──────── Records provided
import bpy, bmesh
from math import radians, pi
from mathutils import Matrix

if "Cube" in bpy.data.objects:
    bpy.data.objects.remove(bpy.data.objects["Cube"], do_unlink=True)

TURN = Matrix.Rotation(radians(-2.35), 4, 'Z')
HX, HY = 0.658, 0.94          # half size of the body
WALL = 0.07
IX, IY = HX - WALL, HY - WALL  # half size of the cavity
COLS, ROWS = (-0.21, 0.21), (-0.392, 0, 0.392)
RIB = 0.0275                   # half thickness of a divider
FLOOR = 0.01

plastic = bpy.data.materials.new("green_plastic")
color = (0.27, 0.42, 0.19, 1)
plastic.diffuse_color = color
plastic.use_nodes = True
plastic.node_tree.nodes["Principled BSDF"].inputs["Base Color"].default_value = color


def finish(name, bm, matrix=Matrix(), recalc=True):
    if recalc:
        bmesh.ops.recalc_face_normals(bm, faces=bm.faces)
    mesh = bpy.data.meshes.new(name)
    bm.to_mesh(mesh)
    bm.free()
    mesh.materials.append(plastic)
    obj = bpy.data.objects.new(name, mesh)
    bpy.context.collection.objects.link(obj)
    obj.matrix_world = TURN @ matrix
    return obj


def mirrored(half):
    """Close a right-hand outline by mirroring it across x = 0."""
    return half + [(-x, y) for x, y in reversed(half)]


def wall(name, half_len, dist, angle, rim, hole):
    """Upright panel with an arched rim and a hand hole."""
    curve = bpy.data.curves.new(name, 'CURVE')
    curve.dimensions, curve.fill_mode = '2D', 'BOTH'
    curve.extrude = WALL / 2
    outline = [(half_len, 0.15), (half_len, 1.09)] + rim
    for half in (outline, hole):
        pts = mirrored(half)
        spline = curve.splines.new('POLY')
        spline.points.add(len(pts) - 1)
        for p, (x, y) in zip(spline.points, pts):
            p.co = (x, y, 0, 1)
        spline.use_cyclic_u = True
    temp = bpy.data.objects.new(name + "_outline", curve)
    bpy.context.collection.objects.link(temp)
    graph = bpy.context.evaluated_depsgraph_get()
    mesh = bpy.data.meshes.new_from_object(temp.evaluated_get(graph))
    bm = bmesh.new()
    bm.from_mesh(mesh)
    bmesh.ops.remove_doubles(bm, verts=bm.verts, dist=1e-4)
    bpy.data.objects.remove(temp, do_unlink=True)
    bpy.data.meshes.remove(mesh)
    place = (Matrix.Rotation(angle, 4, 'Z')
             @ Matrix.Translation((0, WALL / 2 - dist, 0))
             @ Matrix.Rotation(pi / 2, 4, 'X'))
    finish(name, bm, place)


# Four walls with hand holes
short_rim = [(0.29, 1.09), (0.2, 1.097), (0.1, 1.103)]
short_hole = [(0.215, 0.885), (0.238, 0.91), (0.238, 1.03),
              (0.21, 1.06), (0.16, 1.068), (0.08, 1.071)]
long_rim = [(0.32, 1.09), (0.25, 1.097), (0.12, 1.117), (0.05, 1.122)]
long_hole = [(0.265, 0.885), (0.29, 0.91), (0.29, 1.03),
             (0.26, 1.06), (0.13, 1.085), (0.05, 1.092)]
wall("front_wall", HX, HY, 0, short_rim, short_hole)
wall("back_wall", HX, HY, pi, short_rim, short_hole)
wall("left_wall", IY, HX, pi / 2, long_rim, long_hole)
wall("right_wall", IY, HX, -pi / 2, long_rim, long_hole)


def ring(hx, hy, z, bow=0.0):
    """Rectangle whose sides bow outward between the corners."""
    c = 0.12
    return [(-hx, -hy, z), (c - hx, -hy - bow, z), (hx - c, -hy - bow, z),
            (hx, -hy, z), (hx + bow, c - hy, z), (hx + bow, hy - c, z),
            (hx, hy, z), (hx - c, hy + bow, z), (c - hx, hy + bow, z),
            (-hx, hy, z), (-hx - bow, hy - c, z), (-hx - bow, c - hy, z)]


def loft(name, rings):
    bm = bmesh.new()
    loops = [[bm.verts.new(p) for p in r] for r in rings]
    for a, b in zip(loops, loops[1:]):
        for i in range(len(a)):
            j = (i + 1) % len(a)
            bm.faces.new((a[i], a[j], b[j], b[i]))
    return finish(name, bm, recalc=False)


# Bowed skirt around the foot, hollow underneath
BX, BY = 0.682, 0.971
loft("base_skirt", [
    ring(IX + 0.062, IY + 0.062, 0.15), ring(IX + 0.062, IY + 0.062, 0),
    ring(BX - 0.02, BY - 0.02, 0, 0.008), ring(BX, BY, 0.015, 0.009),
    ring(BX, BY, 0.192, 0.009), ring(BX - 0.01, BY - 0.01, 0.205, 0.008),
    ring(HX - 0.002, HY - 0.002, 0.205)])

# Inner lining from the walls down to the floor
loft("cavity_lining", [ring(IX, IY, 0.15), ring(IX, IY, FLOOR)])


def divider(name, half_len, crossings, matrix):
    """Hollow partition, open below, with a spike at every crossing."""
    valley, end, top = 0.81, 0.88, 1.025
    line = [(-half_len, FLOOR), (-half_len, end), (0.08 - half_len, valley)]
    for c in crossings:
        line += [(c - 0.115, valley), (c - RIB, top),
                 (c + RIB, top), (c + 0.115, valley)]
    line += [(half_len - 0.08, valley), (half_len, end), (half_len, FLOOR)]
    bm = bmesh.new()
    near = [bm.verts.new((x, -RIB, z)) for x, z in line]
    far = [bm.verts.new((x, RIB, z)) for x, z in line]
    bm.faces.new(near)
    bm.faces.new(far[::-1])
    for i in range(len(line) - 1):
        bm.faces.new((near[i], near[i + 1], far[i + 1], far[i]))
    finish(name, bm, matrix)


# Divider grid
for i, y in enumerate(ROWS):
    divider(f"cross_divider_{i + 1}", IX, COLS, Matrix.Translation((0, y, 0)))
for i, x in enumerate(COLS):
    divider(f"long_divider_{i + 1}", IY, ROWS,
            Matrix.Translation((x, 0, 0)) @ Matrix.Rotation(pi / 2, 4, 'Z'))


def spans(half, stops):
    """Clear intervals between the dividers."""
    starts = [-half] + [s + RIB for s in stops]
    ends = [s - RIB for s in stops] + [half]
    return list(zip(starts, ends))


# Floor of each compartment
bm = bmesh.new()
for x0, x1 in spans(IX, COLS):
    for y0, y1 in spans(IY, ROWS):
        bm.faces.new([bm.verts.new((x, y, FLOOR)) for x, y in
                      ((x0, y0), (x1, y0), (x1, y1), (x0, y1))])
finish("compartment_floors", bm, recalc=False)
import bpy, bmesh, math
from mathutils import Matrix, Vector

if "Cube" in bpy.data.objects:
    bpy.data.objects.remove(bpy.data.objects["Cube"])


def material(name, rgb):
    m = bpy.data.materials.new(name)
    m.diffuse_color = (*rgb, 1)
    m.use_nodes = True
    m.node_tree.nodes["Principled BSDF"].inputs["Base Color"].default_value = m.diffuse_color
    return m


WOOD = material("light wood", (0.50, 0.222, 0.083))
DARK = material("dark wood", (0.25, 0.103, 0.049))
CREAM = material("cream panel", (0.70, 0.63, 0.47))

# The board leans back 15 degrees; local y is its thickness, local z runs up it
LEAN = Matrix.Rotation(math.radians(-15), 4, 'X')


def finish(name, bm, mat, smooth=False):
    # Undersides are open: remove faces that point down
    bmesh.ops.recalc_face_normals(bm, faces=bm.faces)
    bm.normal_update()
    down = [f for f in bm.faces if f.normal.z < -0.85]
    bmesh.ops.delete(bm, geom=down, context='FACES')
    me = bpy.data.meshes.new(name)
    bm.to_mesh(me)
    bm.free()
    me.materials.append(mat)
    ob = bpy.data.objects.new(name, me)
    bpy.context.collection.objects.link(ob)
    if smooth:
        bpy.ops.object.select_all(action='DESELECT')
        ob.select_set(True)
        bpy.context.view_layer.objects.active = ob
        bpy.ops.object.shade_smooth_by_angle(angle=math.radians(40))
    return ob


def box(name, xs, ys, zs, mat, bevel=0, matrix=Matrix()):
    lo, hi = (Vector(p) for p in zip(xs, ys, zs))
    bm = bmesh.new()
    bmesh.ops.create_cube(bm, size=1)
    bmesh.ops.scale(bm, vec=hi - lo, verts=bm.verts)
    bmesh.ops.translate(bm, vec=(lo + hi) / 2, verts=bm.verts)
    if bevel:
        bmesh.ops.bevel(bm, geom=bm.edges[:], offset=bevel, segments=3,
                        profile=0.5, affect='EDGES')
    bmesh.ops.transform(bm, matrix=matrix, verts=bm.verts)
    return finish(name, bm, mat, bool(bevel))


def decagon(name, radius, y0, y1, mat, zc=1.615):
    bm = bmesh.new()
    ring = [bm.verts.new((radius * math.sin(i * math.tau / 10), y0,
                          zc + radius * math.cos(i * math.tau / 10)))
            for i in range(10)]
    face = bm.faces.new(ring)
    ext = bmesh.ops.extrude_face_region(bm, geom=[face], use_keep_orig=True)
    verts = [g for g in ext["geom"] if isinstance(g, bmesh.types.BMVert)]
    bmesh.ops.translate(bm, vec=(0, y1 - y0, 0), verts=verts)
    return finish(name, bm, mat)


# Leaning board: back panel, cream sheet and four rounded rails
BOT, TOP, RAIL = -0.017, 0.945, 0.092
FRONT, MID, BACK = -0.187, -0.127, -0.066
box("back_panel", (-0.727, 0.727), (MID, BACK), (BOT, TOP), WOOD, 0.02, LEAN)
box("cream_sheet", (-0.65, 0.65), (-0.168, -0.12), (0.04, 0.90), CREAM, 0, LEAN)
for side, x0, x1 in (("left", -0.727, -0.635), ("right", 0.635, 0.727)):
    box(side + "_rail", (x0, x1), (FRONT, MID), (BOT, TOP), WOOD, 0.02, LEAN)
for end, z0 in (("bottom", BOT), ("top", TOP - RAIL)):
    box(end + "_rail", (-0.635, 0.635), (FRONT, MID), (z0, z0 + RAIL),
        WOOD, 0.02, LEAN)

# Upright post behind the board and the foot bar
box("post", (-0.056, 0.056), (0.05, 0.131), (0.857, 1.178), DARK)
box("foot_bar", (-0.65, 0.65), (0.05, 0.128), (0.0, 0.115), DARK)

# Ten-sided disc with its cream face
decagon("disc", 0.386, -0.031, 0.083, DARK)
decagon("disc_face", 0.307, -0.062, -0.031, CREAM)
────────────────
■ What this task involves ■
Copy all lines from the material that include "verts".

■ Answer to the problem ■
    bmesh.ops.remove_doubles(bm, verts=bm.verts, dist=1e-4)
    loops = [[bm.verts.new(p) for p in r] for r in rings]
    near = [bm.verts.new((x, -RIB, z)) for x, z in line]
    far = [bm.verts.new((x, RIB, z)) for x, z in line]
        bm.faces.new([bm.verts.new((x, y, FLOOR)) for x, y in
    bmesh.ops.scale(bm, vec=hi - lo, verts=bm.verts)
    bmesh.ops.translate(bm, vec=(lo + hi) / 2, verts=bm.verts)
    bmesh.ops.transform(bm, matrix=matrix, verts=bm.verts)
    ring = [bm.verts.new((radius * math.sin(i * math.tau / 10), y0,
    verts = [g for g in ext["geom"] if isinstance(g, bmesh.types.BMVert)]
    bmesh.ops.translate(bm, vec=(0, y1 - y0, 0), verts=verts)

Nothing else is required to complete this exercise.